_REQUIRED WORK_. In the records below, begin at the line that has "INNER, OUTER = 0.31, 0.465" and stop after the line that has "mesh = bpy.data.meshes.new(name)"; quote those lines verbatim and nothing more.

Dataset entries
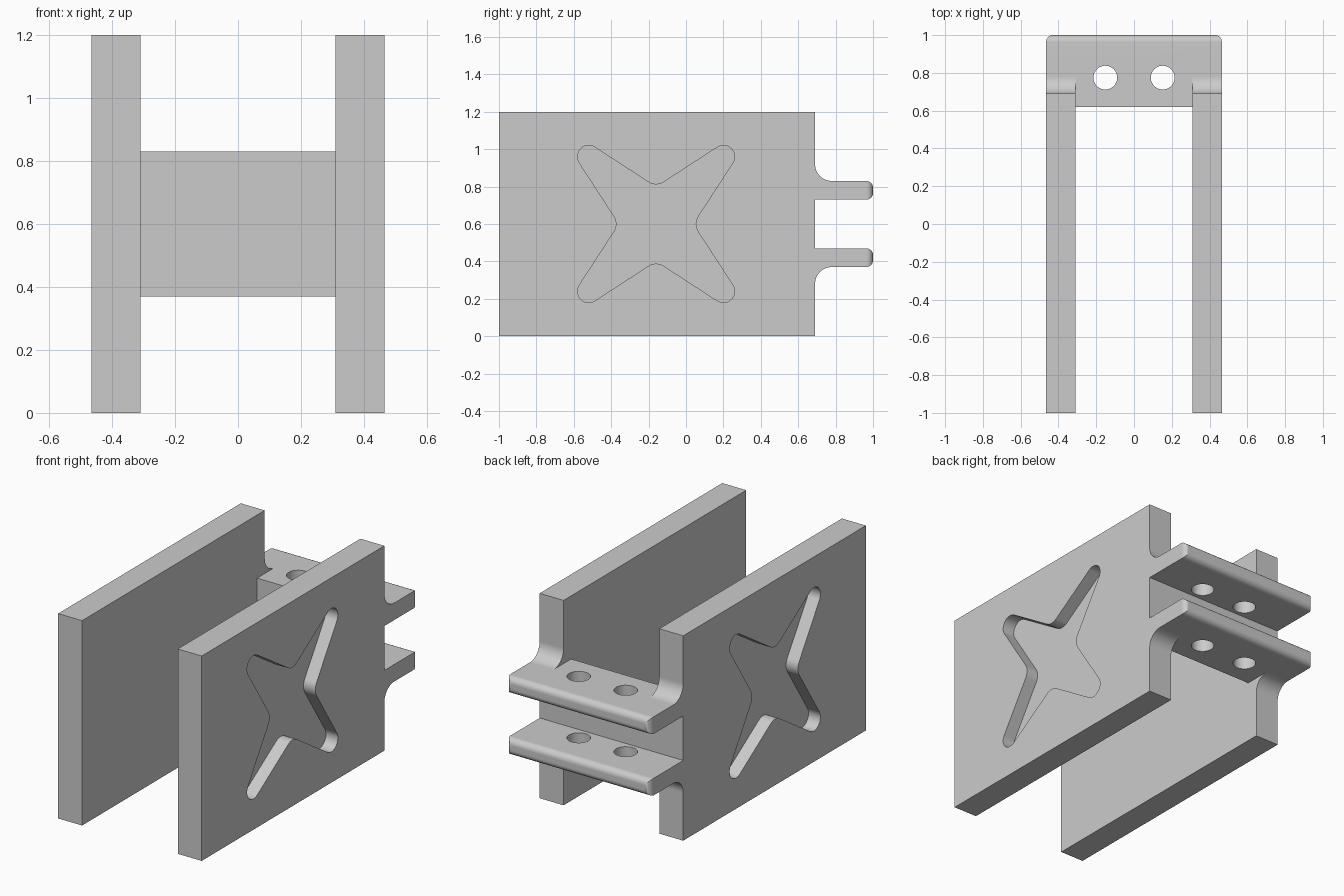
import bpy
import bmesh
from math import cos, sin, radians

if "Cube" in bpy.data.objects:
    bpy.data.objects.remove(bpy.data.objects["Cube"], do_unlink=True)

grey = bpy.data.materials.new("plain grey")
grey.use_nodes = True
colour = (0.6, 0.6, 0.6, 1)
grey.diffuse_color = colour
grey.node_tree.nodes["Principled BSDF"].inputs["Base Color"].default_value = colour

INNER, OUTER = 0.31, 0.465      # plate faces in x
BACK, MID = 0.69, 0.6           # plate back edge in y, middle height
FLANGE = 0.23                   # flange outer face above and below middle
FILLET = 0.09


def arc(cy, cz, r, start, end, steps=12):
    angles = [radians(start + (end - start) * i / steps) for i in range(steps + 1)]
    return [(cy + r * cos(a), cz + r * sin(a)) for a in angles]


def extrude(name, outline, x0, x1):
    """Extrude a (y, z) outline from x0 to x1."""
    bm = bmesh.new()
    face = bm.faces.new([bm.verts.new((x0, y, z)) for y, z in outline])
    ext = bmesh.ops.extrude_face_region(bm, geom=[face])
    verts = [g for g in ext["geom"] if isinstance(g, bmesh.types.BMVert)]
    bmesh.ops.translate(bm, verts=verts, vec=(x1 - x0, 0, 0))
    bmesh.ops.recalc_face_normals(bm, faces=bm.faces)
    return finish(name, bm)


def finish(name, bm):
    mesh = bpy.data.meshes.new(name)
    bm.to_mesh(mesh)
    bm.free()
    mesh.materials.append(grey)
    obj = bpy.data.objects.new(name, mesh)
    bpy.context.collection.objects.link(obj)
    return obj


def combine(body, other, operation):
    """Apply a boolean and remove the second object."""
    mod = body.modifiers.new(operation, "BOOLEAN")
    mod.operation, mod.object, mod.solver = operation, other, "EXACT"
    bpy.context.view_layer.update()
    graph = bpy.context.evaluated_depsgraph_get()
    mesh = bpy.data.meshes.new_from_object(body.evaluated_get(graph))
    body.modifiers.clear()
    body.data = mesh
    bpy.data.objects.remove(other, do_unlink=True)


# Channel: web with two flanges, rounded along the back ends
half = [(0.62, FLANGE), (1, FLANGE), (1, 0.13), (BACK, 0.13)]
channel = [(y, MID + z) for y, z in half]
channel += [(y, MID - z) for y, z in reversed(half)]
body = extrude("clevis_bracket", channel, -OUTER, OUTER)
bm = bmesh.new()
bm.from_mesh(body.data)
ends = [f for f in bm.faces if f.normal.y > 0.9 and f.calc_center_median().y > 0.9]
bmesh.ops.bevel(bm, geom=list({e for f in ends for e in f.edges}), offset=0.036,
                segments=8, profile=0.5, affect="EDGES")
bm.to_mesh(body.data)
bm.free()

# Side plate outline, with fillets that run onto the flanges
fillet = arc(BACK + FILLET, FLANGE + FILLET, FILLET, 180, 270)
upper = [(-1, MID), (BACK, MID)] + fillet + [(BACK + FILLET, 0.18), (BACK, 0.18)]
plate = [(-1, 0), (BACK, 0)]
plate += [(y, MID - z) for y, z in fillet]
plate += [(BACK + FILLET, MID - 0.18), (BACK, MID - 0.18)]
plate += [(BACK, MID + 0.18), (BACK + FILLET, MID + 0.18)]
plate += [(y, MID + z) for y, z in reversed(fillet)]
plate += [(BACK, 2 * MID), (-1, 2 * MID)]

# Four-armed star with rounded tips and notches
star = []
for turn in (0, 90, 180, 270):
    points = arc(0.36, 0.36, 0.06, -33, 123)
    points += arc(0, 0.286, 0.074, 303, 237, 8)
    c, s = cos(radians(turn)), sin(radians(turn))
    star += [(y * c - z * s - 0.16, y * s + z * c + MID) for y, z in points]

for side in (-1, 1):
    combine(body, extrude("side_plate", plate, side * INNER, side * OUTER), "UNION")
for side in (-1, 1):
    # Blind pocket on the outer face, half the plate deep
    combine(body, extrude("star_cutter", star, side * 0.388, side * 0.6), "DIFFERENCE")
    # Pin hole through both flanges
    bm = bmesh.new()
    bmesh.ops.create_cone(bm, cap_ends=True, segments=48, radius1=0.063,
                          radius2=0.063, depth=2)
    bmesh.ops.translate(bm, verts=bm.verts, vec=(side * 0.152, 0.775, MID))
    combine(body, finish("hole_cutter", bm), "DIFFERENCE")

# Smooth the rounded areas and keep the flats flat
bpy.ops.object.select_all(action="DESELECT")
body.select_set(True)
bpy.context.view_layer.objects.active = body
bpy.ops.object.shade_smooth_by_angle(angle=radians(30))
weighted = body.modifiers.new("flat_normals", "WEIGHTED_NORMAL")
weighted.keep_sharp = True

_SOLVED EXERCISE_.
INNER, OUTER = 0.31, 0.465      # plate faces in x
BACK, MID = 0.69, 0.6           # plate back edge in y, middle height
FLANGE = 0.23                   # flange outer face above and below middle
FILLET = 0.09


def arc(cy, cz, r, start, end, steps=12):
    angles = [radians(start + (end - start) * i / steps) for i in range(steps + 1)]
    return [(cy + r * cos(a), cz + r * sin(a)) for a in angles]


def extrude(name, outline, x0, x1):
    """Extrude a (y, z) outline from x0 to x1."""
    bm = bmesh.new()
    face = bm.faces.new([bm.verts.new((x0, y, z)) for y, z in outline])
    ext = bmesh.ops.extrude_face_region(bm, geom=[face])
    verts = [g for g in ext["geom"] if isinstance(g, bmesh.types.BMVert)]
    bmesh.ops.translate(bm, verts=verts, vec=(x1 - x0, 0, 0))
    bmesh.ops.recalc_face_normals(bm, faces=bm.faces)
    return finish(name, bm)


def finish(name, bm):
    mesh = bpy.data.meshes.new(name)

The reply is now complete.